2. …that doesn’t mean you should panic and sell your investments just because we haven’t seen a bear market in a while. This should give you some perspective: since 1926 bull markets on average lasted nearly 9 years with an average cumulative total return of 490%. On the other hand, bear markets on average lasted 1.3 years with an average cumulative loss of -41%. Keeping a cool head (talk to your financial advisor) when markets go south (especially if you own quality investments – NOT penny stocks) can help you avoid blowing up your own future financial plans.
3. Never sell investments just because you’re nervous (that’s almost always a mistake); sell because it makes sense to do so (re: your situation). Investing with emotions is THE number one mistake most people make (you’re supposed to buy when prices are low, and sell when prices are high, not the other way around). Most investors buy when they should sell (because the markets are high) and sell when they should buy (if people think you’re crazy for investing during a bear market, remind those people that Warren Buffet loves to buy quality investments when there’s “blood on the streets”). If your home goes down 40% in value, are you going to sell it right then and there? Probably not, so think about your investments in the same way.
DIY investing and/or financial planning can be challenging (there is so much to know), so tackling it on your own can be difficult. You can spend hours researching information, and sometimes still not be sure what you should do going forward. Just remember: true financial professionals will act as fiduciaries and help guide you on the best path to help you achieve your financial goals. It’s an often-cited point that investors tend to stay on track with their financial plans when they work with a real financial professional/team. Don’t let yourself fall off the tracks because you want to DIY – real help is always available…you just need to know where to find it!

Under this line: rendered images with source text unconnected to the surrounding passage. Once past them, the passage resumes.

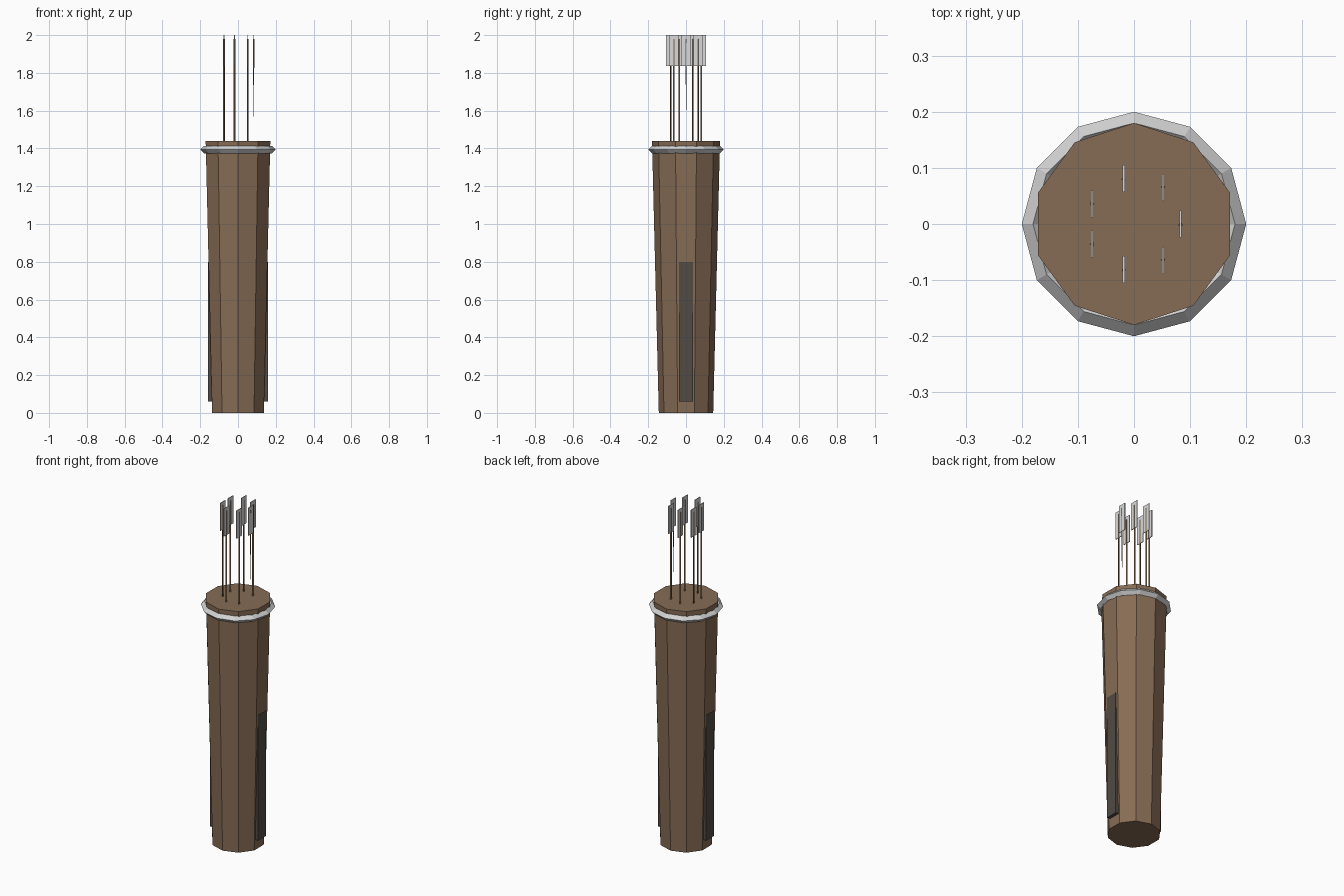
import bpy, bmesh, math
from mathutils import Matrix, Vector

if "Cube" in bpy.data.objects:
    bpy.data.objects.remove(bpy.data.objects["Cube"], do_unlink=True)


def material(name, rgb):
    m = bpy.data.materials.new(name)
    m.use_nodes = True
    m.diffuse_color = (*rgb, 1)
    m.node_tree.nodes["Principled BSDF"].inputs["Base Color"].default_value = (*rgb, 1)
    return m


leather = material("brown leather", (0.24, 0.15, 0.09))
dark = material("dark strap", (0.085, 0.07, 0.058))
metal = material("pale metal", (0.65, 0.65, 0.65))
feather = material("pale feather", (0.7, 0.7, 0.7))
wood = material("shaft wood", (0.2, 0.12, 0.065))


def finish(bm, name, mat):
    bmesh.ops.recalc_face_normals(bm, faces=bm.faces)
    mesh = bpy.data.meshes.new(name)
    bm.to_mesh(mesh)
    bm.free()
    mesh.materials.append(mat)
    ob = bpy.data.objects.new(name, mesh)
    bpy.context.collection.objects.link(ob)
    return ob


def tube(name, mat, sides, r_low, r_high, z_low, z_high, x=0, y=0, turn=0):
    bm = bmesh.new()
    place = Matrix.Translation((x, y, (z_low + z_high) / 2)) @ Matrix.Rotation(turn, 4, "Z")
    bmesh.ops.create_cone(bm, cap_ends=True, segments=sides, radius1=r_low,
                          radius2=r_high, depth=z_high - z_low, matrix=place)
    return finish(bm, name, mat)


def box(name, mat, centre, size):
    bm = bmesh.new()
    bmesh.ops.create_cube(bm, size=1, matrix=Matrix.Translation(centre)
                          @ Matrix.Diagonal((*size, 1)))
    return finish(bm, name, mat)


# Tapered ten-sided case, a corner at front and back
tube("case", leather, 10, 0.144, 0.18, 0, 1.44)

# Faceted rim ring with a diamond cross-section
bm = bmesh.new()
rings = []
for i in range(12):
    a = math.tau * i / 12
    out = Vector((math.cos(a), math.sin(a), 0))
    rings.append([bm.verts.new(out * (0.18 + 0.02 * math.cos(b)) +
                               Vector((0, 0, 1.394 + 0.02 * math.sin(b))))
                  for b in (math.tau * j / 4 for j in range(4))])
for i in range(12):
    p, q = rings[i], rings[(i + 1) % 12]
    for j in range(4):
        k = (j + 1) % 4
        bm.faces.new((p[j], q[j], q[k], p[k]))
finish(bm, "rim_ring", metal)

# Upright strap on each side
for side, label in ((1, "left"), (-1, "right")):
    box(label + "_strap", dark, (side * 0.147, 0, 0.43), (0.021, 0.072, 0.74))

# Circle of seven arrows, each a thin shaft and a flat fletching
for i in range(7):
    a = math.tau * i / 7
    x, y = 0.083 * math.cos(a), 0.083 * math.sin(a)
    foot = 1.57 if i == 0 else 1.43
    tube(f"arrow_shaft_{i + 1}", wood, 3, 0.001 if i == 0 else 0.005, 0.005,
         foot, 1.98, x, y, a)
    box(f"fletching_{i + 1}", feather, (x, y, 1.918), (0.004, 0.048, 0.164))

Find an experienced financial advisor who deals with financial planning regularly, works for an RIA firm, earns his/her money from fees (NOT commissions), believes in having an abundance of investment choices for clients, and has the heart & demeanor of a teacher, NOT a salesperson, and chances are you’ve found the right financial advisor to help you plan and prepare for your financial goals.